·
Registered
Joined
·
18 Posts
Discussion Starter #4
Well... that makes sense... but how do i calculate all of that? ok, 10 or 1 PSI makes a difference, makes sense. now what? underneath the seat on a sticker it says front 32 psi rear tire 36 psi, so I might just put it at that. the tires themself say 44 max, right now they have 32 in them both.
 

·
Registered
Joined
·
2,159 Posts
AIR ADJUSTMENT

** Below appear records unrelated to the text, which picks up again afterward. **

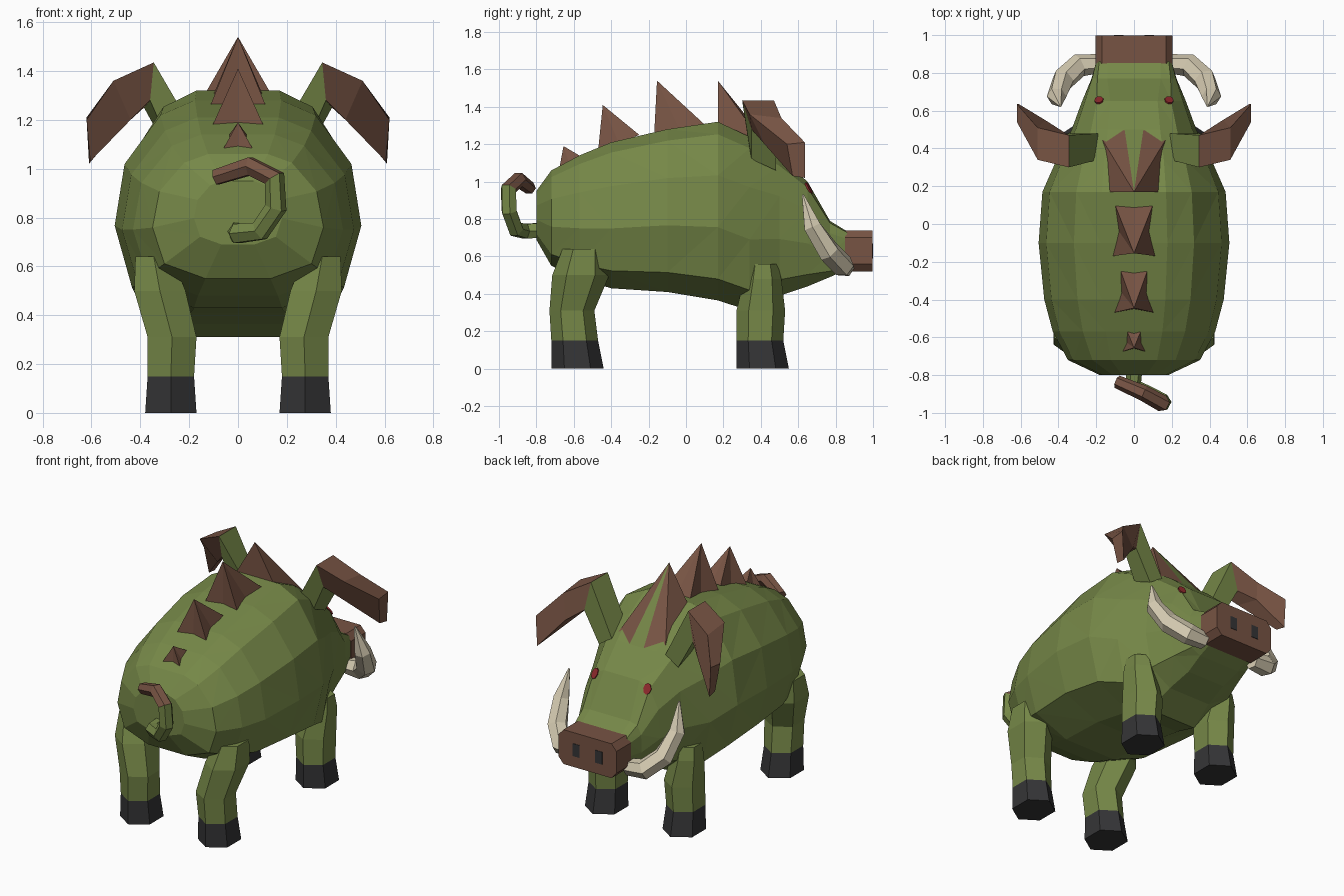
import bpy, bmesh, math
from mathutils import Vector
from mathutils.bvhtree import BVHTree

if "Cube" in bpy.data.objects:
    bpy.data.objects.remove(bpy.data.objects["Cube"])


def material(name, r, g, b):
    m = bpy.data.materials.new(name)
    m.use_nodes = True
    m.diffuse_color = (r, g, b, 1)
    m.node_tree.nodes["Principled BSDF"].inputs["Base Color"].default_value = (r, g, b, 1)
    return m


GREEN = material("moss_green", .18, .245, .064)
PINK = material("dusty_pink", .40, .30, .25)
BROWN = material("hide_brown", .185, .088, .057)
IVORY = material("ivory", .68, .61, .45)
BLACK = material("hoof_black", .035, .035, .037)
RED = material("eye_red", .27, .022, .025)


def finish(bm, name, mats):
    bmesh.ops.recalc_face_normals(bm, faces=bm.faces)
    me = bpy.data.meshes.new(name)
    bm.to_mesh(me)
    for m in mats:
        me.materials.append(m)
    ob = bpy.data.objects.new(name, me)
    bpy.context.collection.objects.link(ob)
    return ob


def loft(rings, first_second=99):
    """Skin rings of points; segments from first_second on use material 1."""
    bm = bmesh.new()
    vs = [[bm.verts.new(p) for p in ring] for ring in rings]
    n = len(vs[0])
    for i in range(len(vs) - 1):
        for j in range(n):
            k = (j + 1) % n
            f = bm.faces.new((vs[i][j], vs[i][k], vs[i + 1][k], vs[i + 1][j]))
            f.material_index = int(i >= first_second)
    bm.faces.new(vs[0])
    bm.faces.new(vs[-1]).material_index = int(first_second < 99)
    return bm


def tube_rings(path, radii, sides):
    pts = [Vector(p) for p in path]
    rings = []
    for i, p in enumerate(pts):
        t = (pts[min(i + 1, len(pts) - 1)] - pts[max(i - 1, 0)]).normalized()
        u = t.cross(Vector((.45, .89, 0))).normalized()
        v = t.cross(u)
        angles = [2 * math.pi * (k + .5) / sides for k in range(sides)]
        rings.append([p + radii[i] * (math.cos(a) * u + math.sin(a) * v) for a in angles])
    return rings


def cone_to(name, base, apex, mats, rule=lambda i: 0):
    """Spike: a base loop joined to an apex."""
    bm = bmesh.new()
    loop = [bm.verts.new(p) for p in base]
    tip = bm.verts.new(apex)
    for i, v in enumerate(loop):
        bm.faces.new((v, loop[(i + 1) % len(loop)], tip)).material_index = rule(i)
    bm.faces.new(loop)
    return finish(bm, name, mats)


# Body and head: cross-sections along y as (y, half width, top, bottom, boxiness)
ROUND = [(.35, 1), (.63, .93), (.92, .70), (1, .41), (.86, .12), (.38, 0)]
BOXY = [(.70, 1), (.92, .97), (1, .80), (1, .41), (.95, .10), (.70, 0)]
STATIONS = [(-.8, .18, .95, .69, 0), (-.72, .35, 1.06, .55, 0), (-.57, .43, 1.14, .48, 0),
            (-.4, .475, 1.21, .43, 0), (-.1, .505, 1.28, .41, 0), (.17, .485, 1.32, .365, 0),
            (.34, .41, 1.24, .31, .1), (.5, .33, 1.13, .39, .2), (.65, .275, 1.0, .44, .3),
            (.77, .225, .79, .49, .8), (.86, .2, .735, .53, 1)]
rings = []
for y, w, top, bot, box in STATIONS:
    half = []
    for (a, b), (c, d) in zip(ROUND, BOXY):
        fx, fz = a + (c - a) * box, b + (d - b) * box
        half.append((fx * w, y, bot + fz * (top - bot)))
    rings.append(half + [(-x, y, z) for x, y, z in reversed(half)])
bm = loft(rings)
bmesh.ops.triangulate(bm, faces=bm.faces)
tree = BVHTree.FromBMesh(bm)

# Pink patches: convex side outlines (y, z) cut into the hide
PATCHES = [
    [(-.42, 1.08), (-.30, 1.19), (-.14, 1.2), (-.06, .95), (-.24, .84), (-.33, .9)],
    [(-.80, .78), (-.79, .94), (-.72, 1.03), (-.66, 1.02), (-.64, .86), (-.71, .75)],
    [(-.57, .66), (-.52, .77), (-.46, .78), (-.32, .70), (-.40, .62), (-.5, .6)],
    [(-.76, .69), (-.61, .71), (-.60, .62), (-.66, .56), (-.76, .58)],
    [(0, .53), (.2, .7), (.33, .71), (.39, .63), (.3, .5), (.15, .42), (.03, .43)]]
for outline in PATCHES:
    ys, zs = zip(*outline)
    edges = []
    for (y0, z0), (y1, z1) in zip(outline, outline[1:] + outline[:1]):
        edges.append((Vector((0, y0, z0)), Vector((0, z1 - z0, y0 - y1)).normalized()))

    def near(f):
        fy, fz = [v.co.y for v in f.verts], [v.co.z for v in f.verts]
        return (max(fy) > min(ys) and min(fy) < max(ys) and max(fz) > min(zs)
                and min(fz) < max(zs) and abs(f.normal.y) < .97)

    for co, no in edges:
        fs = [f for f in bm.faces if near(f)]
        geom = fs + list({e for f in fs for e in f.edges}) + list({v for f in fs for v in f.verts})
        bmesh.ops.bisect_plane(bm, geom=geom, plane_co=co, plane_no=no, dist=.0001)
    for f in bm.faces:
        c = f.calc_center_median()
        if abs(c.x) > .17 and all((c - co).dot(no) < 0 for co, no in edges):
            f.material_index = 1
finish(bm, "body", [GREEN, PINK])

# Snout block and nostrils
snout = [(.17, .74), (.205, .70), (.205, .56), (.17, .52)]
snout += [(-x, z) for x, z in reversed(snout)]
finish(loft([[(x, y, z) for x, z in snout] for y in (.85, .997)]), "snout", [BROWN])
for side, s in (("left", 1), ("right", -1)):
    nostril = [(s * .08 + a * .025, b * .04 + .63) for a, b in ((-1, -1), (1, -1), (1, 1), (-1, 1))]
    finish(loft([[(x, y, z) for x, z in nostril] for y in (.995, 1)]), side + "_nostril", [BLACK])

    # Eye plate lying on the head surface
    loc, nor, _, _ = tree.find_nearest(Vector((s * .185, .655, .965)))
    if nor.x * s < 0:
        nor = -nor
    u = nor.cross(Vector((0, 0, 1))).normalized()
    v = u.cross(nor)
    disc = [u * .024 * math.cos(a) + v * .034 * math.sin(a)
            for a in (math.pi * k / 4 for k in range(8))]
    finish(loft([[loc + nor * h + d for d in disc] for h in (-.003, .006)]), side + "_eye", [RED])

    # Ear: green stalk, brown drooping flap
    ear = [[(.19, .34, 1.17), (.19, .48, 1.12), (.28, .48, 1.06), (.29, .35, 1.12)],
           [(.345, .30, 1.435), (.345, .47, 1.435), (.385, .48, 1.25), (.36, .35, 1.28)],
           [(.51, .34, 1.36), (.51, .51, 1.34), (.47, .55, 1.19), (.44, .42, 1.2)],
           [(.62, .54, 1.2), (.62, .635, 1.21), (.61, .635, 1.02), (.605, .57, 1.03)]]
    finish(loft([[(s * x, y, z) for x, y, z in r] for r in ear], 1), side + "_ear", [GREEN, BROWN])

    # Tusk curving out, back and up
    path = [(.18, .85, .54), (.29, .84, .55), (.375, .765, .625), (.41, .675, .76), (.39, .625, .93)]
    tusk = tube_rings(path, (.05, .062, .062, .052, .006), 6)
    finish(loft([[(s * p.x, p.y, p.z) for p in r] for r in tusk]), side + "_tusk", [IVORY])

    # Legs: six-sided columns as (z, x centre, x half, y min, y max)
    hind = [(0, .275, .105, -.72, -.44), (.15, .275, .095, -.72, -.47), (.31, .27, .1, -.73, -.49),
            (.5, .32, .105, -.715, -.41), (.64, .345, .075, -.66, -.43)]
    fore = [(0, .275, .105, .27, .55), (.15, .275, .095, .27, .52), (.31, .27, .1, .27, .53),
            (.48, .3, .08, .31, .51), (.56, .3, .07, .33, .49)]
    for part, cols in (("hind_leg", hind), ("front_leg", fore)):
        leg = []
        for z, cx, hx, y0, y1 in cols:
            cy, hy = (y0 + y1) / 2, (y1 - y0) / 2
            hexagon = [(0, 1), (1, .5), (1, -.5), (0, -1), (-1, -.5), (-1, .5)]
            leg.append([(s * (cx + a * hx), cy + b * hy, z) for a, b in hexagon])
        bm = loft(leg)
        for f in bm.faces:
            f.material_index = int(f.calc_center_median().z < .15)
        finish(bm, side + "_" + part, [GREEN, BLACK])

# Back spikes with pinched bases: rear y, front y, rear z, front z, half widths, apex
SPIKES = [(-.17, .10, 1.255, 1.305, .115, .10, (0, -.155, 1.54)),
          (-.47, -.25, 1.165, 1.25, .11, .07, (0, -.445, 1.41)),
          (-.68, -.57, 1.055, 1.14, .075, .035, (0, -.655, 1.19))]
for i, (y0, y1, z0, z1, w0, w1, apex) in enumerate(SPIKES):
    ym, zm, wm = (y0 + y1) / 2, (z0 + z1) / 2, (w0 + w1) * .38
    base = [(-w0, y0, z0), (0, y0 + .02, z0 + .015), (w0, y0, z0), (wm, ym, zm),
            (w1, y1, z1), (0, y1 - .01, z1), (-w1, y1, z1), (-wm, ym, zm)]
    cone_to("back_spike_%d" % (i + 1), base, apex, [BROWN])

# Forehead crest with a green middle stripe
crest = [(-.145, .17, 1.29), (.145, .17, 1.29), (.2, .5, 1.08),
         (.05, .5, 1.13), (-.05, .5, 1.13), (-.2, .5, 1.08)]
cone_to("forehead_crest", crest, (0, .17, 1.54), [BROWN, GREEN], lambda i: int(i == 3))

# Curled tail with a brown end
path = [(0, -.77, .74), (.0, -.86, .735), (.09, -.91, .745), (.155, -.945, .84),
        (.15, -.95, .96), (.05, -.895, 1.01), (-.09, -.835, .965)]
finish(loft(tube_rings(path, (.045, .045, .045, .045, .045, .042, .035), 6), 4),
       "tail", [GREEN, BROWN])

Start with the seat recommendations...44 is what the tire will take with the maximum load on it...if you were to block the front tire up the same level as the scales and then look at the scale and had that much weight then you would want about that much air... take the front tire down by 2 pounds at a time until you start to feel the bike acting different...like sliding...then add a couple more pounds up to make it quit....then do the same with the rear tire, letting pressure out a couple pounds at a time till the bike starts to feel mushy in corners, then add a couple of pounds and try that as a base line....adding a pound or two to front and or back till it corners like it is on rails...anytime you change the load on your bike, like two-up riding or loading 35 pounds of college biooks to the rear seat it will make a difference and you will have to ad air to make it handle right, then remove the air when you remove the weight, or you will have to much air. It's btter to have a LITTLE to much than not enough. You get better fuel economy but to much air beyond that takes away from your tire patch (contact with the surface). Finding the optimum depends upon lots of things even on pure blacktop and concrete,,,that's why 1/2 pound air changes in NASCAR are made and they make a big difference between winning and losing ground. IF you go on a road trip with your car inflate the tires an extra 4PSI, you get a rougher ride, but the payoff is worth what little tread wear you might lose in the payoff with fuel saved! Most people run their tires underinflated anyway to get that cushy ride. IF you have more tread on the inside of your car tires than the outside you are running underinflated..to much wear on the inside and equal wear on both the out sides of the tire you are running over inflated. Motorcycle tires are baloon tires, so even if you take a baloon tire and never lean it over just drive long distances and very seldom use the sides of the tires like in corners they will wear flat in the center....or if you constantly do burnouts you will wear the centers out...so there are some differences...
 
1 - 5 of 5 Posts
Top